Only the lines holding the word "objects" are wanted; copy each of them from the listing.

** EXERCISE DATA **
-*-
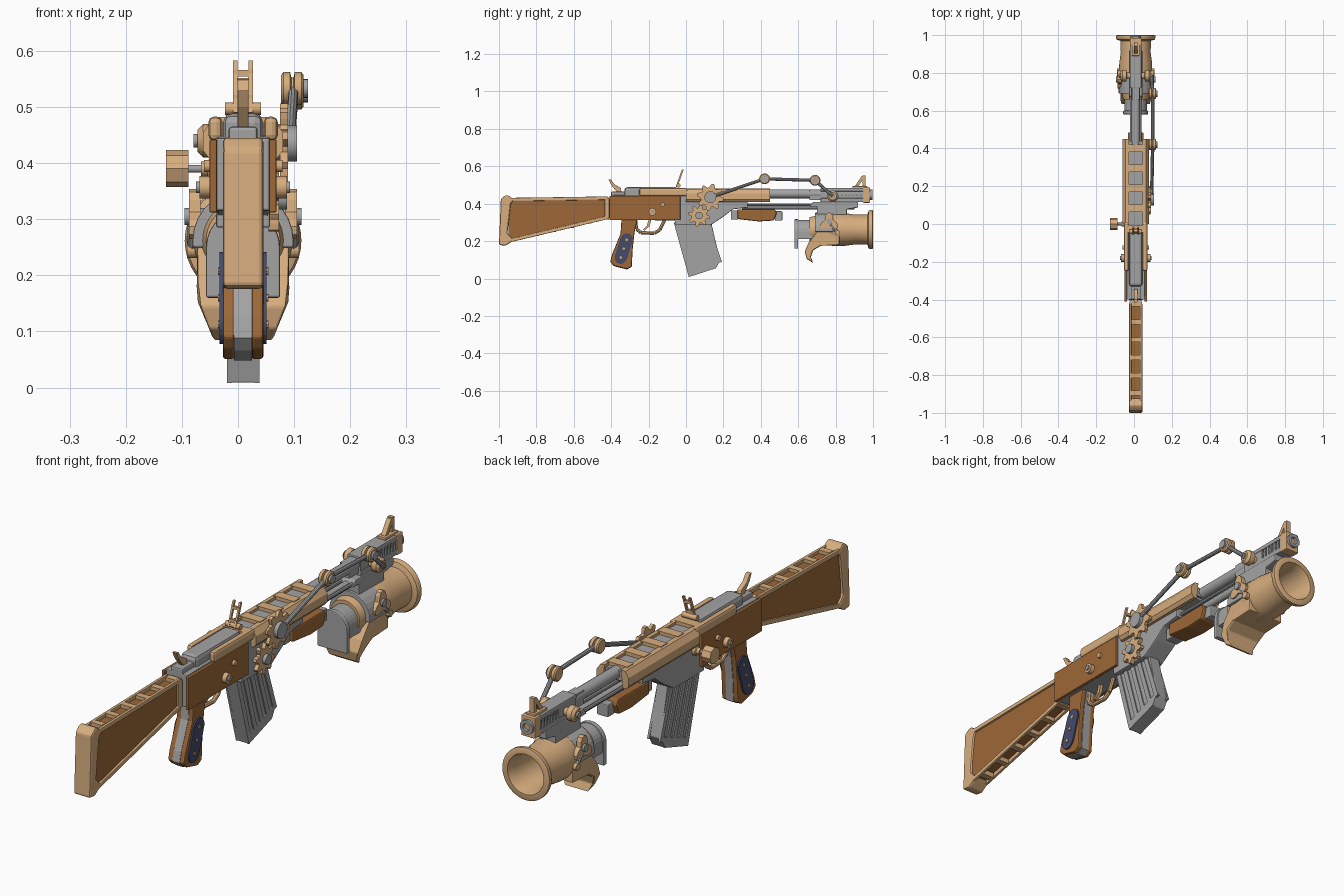
import bpy, bmesh, math
from mathutils import Vector

cube = bpy.data.objects.get("Cube")
if cube:
    bpy.data.objects.remove(cube, do_unlink=True)

CX = 0.009  # centre plane of the body
SIDES = ((-1, "right"), (1, "left"))


def material(name, rgb):
    m = bpy.data.materials.new(name)
    m.use_nodes = True
    m.diffuse_color = (*rgb, 1)
    m.node_tree.nodes["Principled BSDF"].inputs["Base Color"].default_value = (*rgb, 1)
    return m


TAN = material("tan brass", (0.68, 0.42, 0.21))
WOOD = material("brown wood", (0.34, 0.14, 0.04))
STEEL = material("grey steel", (0.37, 0.37, 0.37))
BLUE = material("navy inlay", (0.06, 0.07, 0.14))


def finish(name, bm, mat, bevel=0, smooth=False):
    bmesh.ops.recalc_face_normals(bm, faces=bm.faces)
    me = bpy.data.meshes.new(name)
    bm.to_mesh(me)
    bm.free()
    ob = bpy.data.objects.new(name, me)
    ob.location.x = CX
    bpy.context.collection.objects.link(ob)
    me.materials.append(mat)
    if bevel:
        mod = ob.modifiers.new("Bevel", "BEVEL")
        mod.width, mod.segments, mod.limit_method = bevel, 2, "ANGLE"
    if smooth:
        bpy.ops.object.select_all(action="DESELECT")
        ob.select_set(True)
        bpy.context.view_layer.objects.active = ob
        bpy.ops.object.shade_smooth_by_angle(angle=math.radians(35))
    return ob


def prism(name, pts, a, b, mat, axis="x", bevel=0):
    """Extrude a (y, z) outline along x, or an (x, z) outline along y."""
    bm = bmesh.new()
    place = (lambda p, t: (t, p[0], p[1])) if axis == "x" else (lambda p, t: (p[0], t, p[1]))
    lo, hi = ([bm.verts.new(place(p, t)) for p in pts] for t in (a, b))
    bm.faces.new(lo)
    bm.faces.new(hi)
    for i in range(len(pts)):
        j = (i + 1) % len(pts)
        bm.faces.new((lo[i], lo[j], hi[j], hi[i]))
    return finish(name, bm, mat, bevel)


def box(name, x, y, z, mat, bevel=0):
    return prism(name, [(y[0], z[0]), (y[1], z[0]), (y[1], z[1]), (y[0], z[1])], *x, mat, bevel=bevel)


def lathe(name, start, end, profile, mat, seg=24):
    """Revolve (distance, radius) points about the line from start to end."""
    bm = bmesh.new()
    start = Vector(start)
    d = (Vector(end) - start).normalized()
    q = d.to_track_quat("Z", "Y")
    rings = []
    for h, r in profile:
        rings.append([bm.verts.new(start + q @ Vector((r * math.cos(2 * math.pi * i / seg),
                      r * math.sin(2 * math.pi * i / seg), h))) for i in range(seg)])
    for r0, r1 in zip(rings, rings[1:]):
        for i in range(seg):
            j = (i + 1) % seg
            bm.faces.new((r0[i], r0[j], r1[j], r1[i]))
    bm.faces.new(rings[0])
    bm.faces.new(rings[-1])
    return finish(name, bm, mat, smooth=seg > 8)


def rod(name, p, q, r, mat, seg=16):
    return lathe(name, p, q, [(0, r), ((Vector(q) - Vector(p)).length, r)], mat, seg)


def wheel(name, y, z, x0, x1, r, mat, teeth, depth, square=True):
    """Toothed or lobed disc facing sideways."""
    pts = []
    for i in range(teeth * 8):
        a = 2 * math.pi * i / (teeth * 8)
        w = math.cos(teeth * a + 1.57)
        k = max(-1, min(1, w * 3)) if square else w
        pts.append((y + (r + depth * k) * math.cos(a), z + (r + depth * k) * math.sin(a)))
    return prism(name, pts, x0, x1, mat)


# Stock: wooden core, brass butt, and open ladder rails above and below
prism("stock_core", [(-.95, .21), (-.95, .42), (-.42, .42), (-.42, .33)], -.027, .027, WOOD)
prism("stock_butt", [(-1, .18), (-.99, .425), (-.965, .445), (-.95, .445), (-.92, .42), (-.937, .4),
                     (-.955, .24), (-.92, .205), (-.965, .175)], -.036, .036, TAN, bevel=.008)
box("stock_neck", (-.034, .034), (-.435, -.41), (.32, .432), TAN, .004)
for s, side in SIDES:
    for label, z0, z1 in (("top", .422, .43), ("bottom", .203, .326)):
        prism(f"stock_{label}_rail_{side}", [(-.94, z0 - .009), (-.42, z1 - .009), (-.42, z1 + .009),
              (-.94, z0 + .009)], s * .023, s * .035, TAN, bevel=.003)
for i in range(6):
    y = -.425 - .094 * i
    box(f"stock_top_rung_{i}", (-.024, .024), (y - .013, y + .013), (.412, .434), TAN)
    z = .326 + (y + .42) * .2365
    box(f"stock_bottom_rung_{i}", (-.024, .024), (y - .013, y + .013), (z - .009, z + .012), TAN)

# Receiver with wooden cheeks
prism("receiver", [(-.4, .315), (-.06, .31), (-.06, .285), (.13, .285), (.2, .33), (.25, .37), (.33, .38),
                   (.33, .42), (.43, .42), (.43, .46), (-.4, .445)], -.048, .048, STEEL, bevel=.004)
box("bolt_cover", (-.036, .036), (-.33, -.04), (.43, .488), STEEL, .016)
box("receiver_tail", (-.026, .026), (-.4, -.32), (.43, .465), STEEL, .006)
for s, side in SIDES:
    box(f"receiver_cheek_{side}", (s * .046, s * .06), (-.41, -.03), (.312, .442), WOOD, .003)
    rod(f"cheek_knob_{side}", (s * .055, -.18, .357), (s * .078, -.18, .357), .02, TAN)
    rod(f"cheek_pin_{side}", (s * .07, -.18, .357), (s * .084, -.18, .357), .01, STEEL)
    rod(f"cheek_bolt_{side}", (s * .055, -.125, .395), (s * .07, -.125, .395), .011, TAN)
    box(f"cover_rail_{side}", (s * .037, s * .062), (-.25, .01), (.44, .483), TAN, .01)
    prism(f"cover_side_{side}", [(s * .036, .48), (s * .055, .478), (s * .071, .455), (s * .071, .422),
          (s * .06, .408), (s * .045, .408)], 0, .45, TAN, "y")
# Ladder top cover
box("cover_infill", (-.04, .04), (-.04, .44), (.43, .468), STEEL)
for i in range(5):
    y = -.03 + .1065 * i
    box(f"cover_rung_{i}", (-.045, .045), (y - .014, y + .026), (.45, .482), TAN)

# Hammer and rear sight
prism("hammer", [(-.36, .45), (-.4, .5), (-.415, .53), (-.4, .528), (-.385, .505), (-.35, .485), (-.34, .45)],
      -.01, .01, TAN, bevel=.002)
rod("rear_sight_hinge", (-.032, -.04, .497), (.032, -.04, .497), .011, TAN)
for s, side in SIDES:
    prism(f"rear_sight_post_{side}", [(-.055, .49), (-.045, .49), (-.012, .583), (-.022, .583)],
          s * .01, s * .018, TAN)
for z in (.515, .56):
    y = -.05 + (z - .49) * .355
    box("rear_sight_bar", (-.017, .017), (y - .005, y + .005), (z - .006, z + .006), TAN)

# Pistol grip, trigger and guard
grip = [(-.345, .315), (-.26, .315), (-.275, .25), (-.285, .16), (-.29, .065), (-.315, .05), (-.385, .068),
        (-.405, .09), (-.395, .13), (-.35, .24)]
for s, side in SIDES:
    prism(f"grip_wood_{side}", grip, s * .015, s * .036, WOOD, bevel=.005)
    ca, sa = math.cos(1.25), math.sin(1.25)
    oval = []
    for i in range(20):
        a = 2 * math.pi * i / 20
        u = .043 * (1 if math.cos(a) > 0 else -1) + .042 * math.cos(a)
        v = .034 * math.sin(a)
        oval.append((-.333 + u * ca - v * sa, .16 + u * sa + v * ca))
    prism(f"grip_inlay_{side}", oval, s * .034, s * .042, BLUE)
    for k in (-1, 0, 1):
        y, z = -.333 + k * .05 * ca, .16 + k * .05 * sa
        rod(f"grip_stud_{side}", (s * .04, y, z), (s * .045, y, z), .007, TAN, 8)
prism("grip_spine", [(y, z - .002) for y, z in grip], -.016, .016, STEEL)
guard = [(-.27, .31), (-.265, .265), (-.24, .245), (-.17, .242), (-.14, .26), (-.115, .312)]
for p, q in zip(guard, guard[1:]):
    rod("trigger_guard", (0, *p), (0, *q), .009, TAN, 8)
prism("trigger", [(-.2, .315), (-.21, .28), (-.23, .26), (-.22, .257), (-.195, .28), (-.185, .315)],
      -.007, .007, TAN)

# Magazine with raised slanted ribs
prism("magazine", [(-.065, .3), (.015, .008), (.16, .055), (.185, .1), (.16, .19), (.135, .3)],
      -.024, .024, STEEL, bevel=.003)
for s, side in SIDES:
    for i in range(5):
        y = -.063 + i * .0415
        prism(f"magazine_rib_{side}_{i}", [(y, .29), (y + .069, .04 + i * .011), (y + .089, .045 + i * .011),
              (y + .022, .29)], s * .02, s * .029, STEEL)
    prism(f"magazine_foot_{side}", [(.006, .04), (.015, .008), (.16, .055), (.185, .1), (.17, .1)],
          s * .02, s * .029, STEEL)

# Wooden fore grip, barrels and rods
prism("fore_grip", [(.275, .37), (.275, .318), (.39, .305), (.47, .31), (.485, .35), (.475, .372)],
      -.042, .042, WOOD, bevel=.006)
box("fore_grip_rear_cap", (-.028, .028), (.24, .28), (.315, .365), STEEL, .004)
box("fore_grip_front_cap", (-.025, .025), (.475, .515), (.31, .36), STEEL, .004)
rod("upper_barrel", (0, .42, .453), (0, .98, .453), .024, STEEL)
rod("lower_barrel", (0, .3, .385), (0, .9, .385), .016, STEEL)
for s, side in SIDES:
    rod(f"guide_rod_{side}", (s * .024, .3, .395), (s * .024, .8, .395), .007, STEEL, 8)

# Slotted muzzle block with front sight
box("muzzle_core", (-.02, .02), (.66, .97), (.42, .475), STEEL)
for label, z0, z1 in (("lower", .408, .43), ("upper", .466, .484)):
    box(f"muzzle_{label}_bar", (-.03, .03), (.72, .97), (z0, z1), STEEL, .003)
for i in range(7):
    y = .82 + i * .02
    box(f"muzzle_rib_{i}", (-.028, .028), (y, y + .01), (.425, .47), STEEL)
box("muzzle_rear_block", (-.028, .028), (.72, .82), (.425, .47), STEEL)
box("muzzle_cap", (-.031, .031), (.945, .985), (.405, .487), TAN, .004)
lathe("muzzle_ring", (0, .97, .448), (0, 1, .448), [(0, .028), (.026, .028), (.026, .015), (.005, .014)], STEEL)
box("front_sight_base", (-.02, .02), (.89, .97), (.482, .494), TAN, .003)
prism("front_sight_ramp", [(.9, .49), (.94, .548), (.955, .552), (.95, .535), (.92, .49)], -.01, .01, TAN)
box("front_sight_post", (-.01, .01), (.945, .96), (.49, .552), TAN)
for s, side in SIDES:
    lathe(f"muzzle_knob_{side}", (s * .025, .785, .44), (s * .1, .785, .44),
          [(0, .016), (.022, .016), (.024, .03), (.046, .03), (.056, .02)], TAN)
    rod(f"muzzle_knob_pin_{side}", (s * .07, .785, .44), (s * .088, .785, .44), .012, STEEL)

# Launcher: brass bell, steel sleeve and breech, lower hook
lathe("launcher_bell", (0, .66, .262), (0, 1, .262),
      [(0, .066), (.06, .078), (.13, .088), (.19, .087), (.25, .079), (.31, .081), (.316, .1), (.325, .104),
       (.337, .104), (.34, .098), (.34, .08), (.3, .07), (.06, .066)], TAN, 40)


def arch(w, low, mid, rise):
    return [(-w, low)] + [(-w * math.cos(math.pi * i / 14), mid + rise * math.sin(math.pi * i / 14))
                          for i in range(15)] + [(w, low)]


prism("breech_plate", arch(.066, .16, .25, .067), .58, .6, STEEL, "y", .004)
prism("breech_body", arch(.06, .21, .25, .064), .595, .72, STEEL, "y", .004)
prism("launcher_sleeve", arch(.09, .25, .262, .09), .69, .79, STEEL, "y", .003)
prism("launcher_mount", [(.68, .41), (.66, .385), (.7, .385), (.7, .34), (.86, .34), (.86, .37), (.92, .38),
                         (.92, .41)], -.035, .035, STEEL, bevel=.004)
hook = prism("launcher_hook", [(.7, .25), (.655, .19), (.635, .145), (.645, .105), (.68, .083), (.668, .115),
                               (.68, .15), (.72, .175), (.82, .18), (.82, .25)], -1, 1, TAN, bevel=.004)
for v in hook.data.vertices:
    v.co.x *= .052 + min(.03, max(0, v.co.z - .083) * .4)
for s, side in SIDES:
    wheel(f"launcher_clover_{side}", .765, .3, s * .076, s * .096, .04, TAN, 3, .014, False)
    rod(f"launcher_clover_pin_{side}", (s * .06, .765, .305), (s * .104, .765, .305), .015, STEEL)
    rod(f"launcher_arm_{side}", (s * .09, .765, .3), (s * .09, .81, .245), .009, STEEL, 8)
    rod(f"launcher_arm_stud_{side}", (s * .07, .81, .245), (s * .1, .81, .245), .014, TAN)

# Gears and the jointed linkage on the left side
wheel("upper_gear", .13, .435, .066, .08, .062, TAN, 8, .01)
rod("upper_gear_hub", (.05, .13, .435), (.096, .13, .435), .032, STEEL)
wheel("lower_gear", .07, .337, .045, .064, .05, TAN, 8, .009)
rod("lower_gear_hub", (.05, .07, .337), (.078, .07, .337), .02, STEEL)
joints = [(.084, .13, .435), (.09, .42, .533), (.09, .69, .525), (.084, .785, .44)]
for p, q in zip(joints, joints[1:]):
    rod("linkage_rod", p, q, .009, STEEL, 10)
for _, y, z in joints[1:3]:
    lathe("linkage_joint", (.068, y, z), (.11, y, z),
          [(0, .024), (.004, .029), (.016, .029), (.018, .02), (.022, .02), (.024, .029), (.036, .029), (.04, .024)], TAN)
    rod("linkage_joint_cap", (.1, y, z), (.116, y, z), .017, STEEL)

# Cocking handle on the right side
lathe("cocking_boss", (-.045, 0, .39), (-.08, 0, .39), [(0, .02), (.015, .018), (.018, .013), (.03, .013)], TAN)
rod("cocking_rod", (-.06, 0, .39), (-.1, 0, .39), .007, STEEL)
rod("cocking_handle", (-.097, 0, .39), (-.137, 0, .39), .033, TAN, 8)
-*-
** RESPONSE AREA **
cube = bpy.data.objects.get("Cube")
    bpy.data.objects.remove(cube, do_unlink=True)
    ob = bpy.data.objects.new(name, me)
    bpy.context.collection.objects.link(ob)
        bpy.context.view_layer.objects.active = ob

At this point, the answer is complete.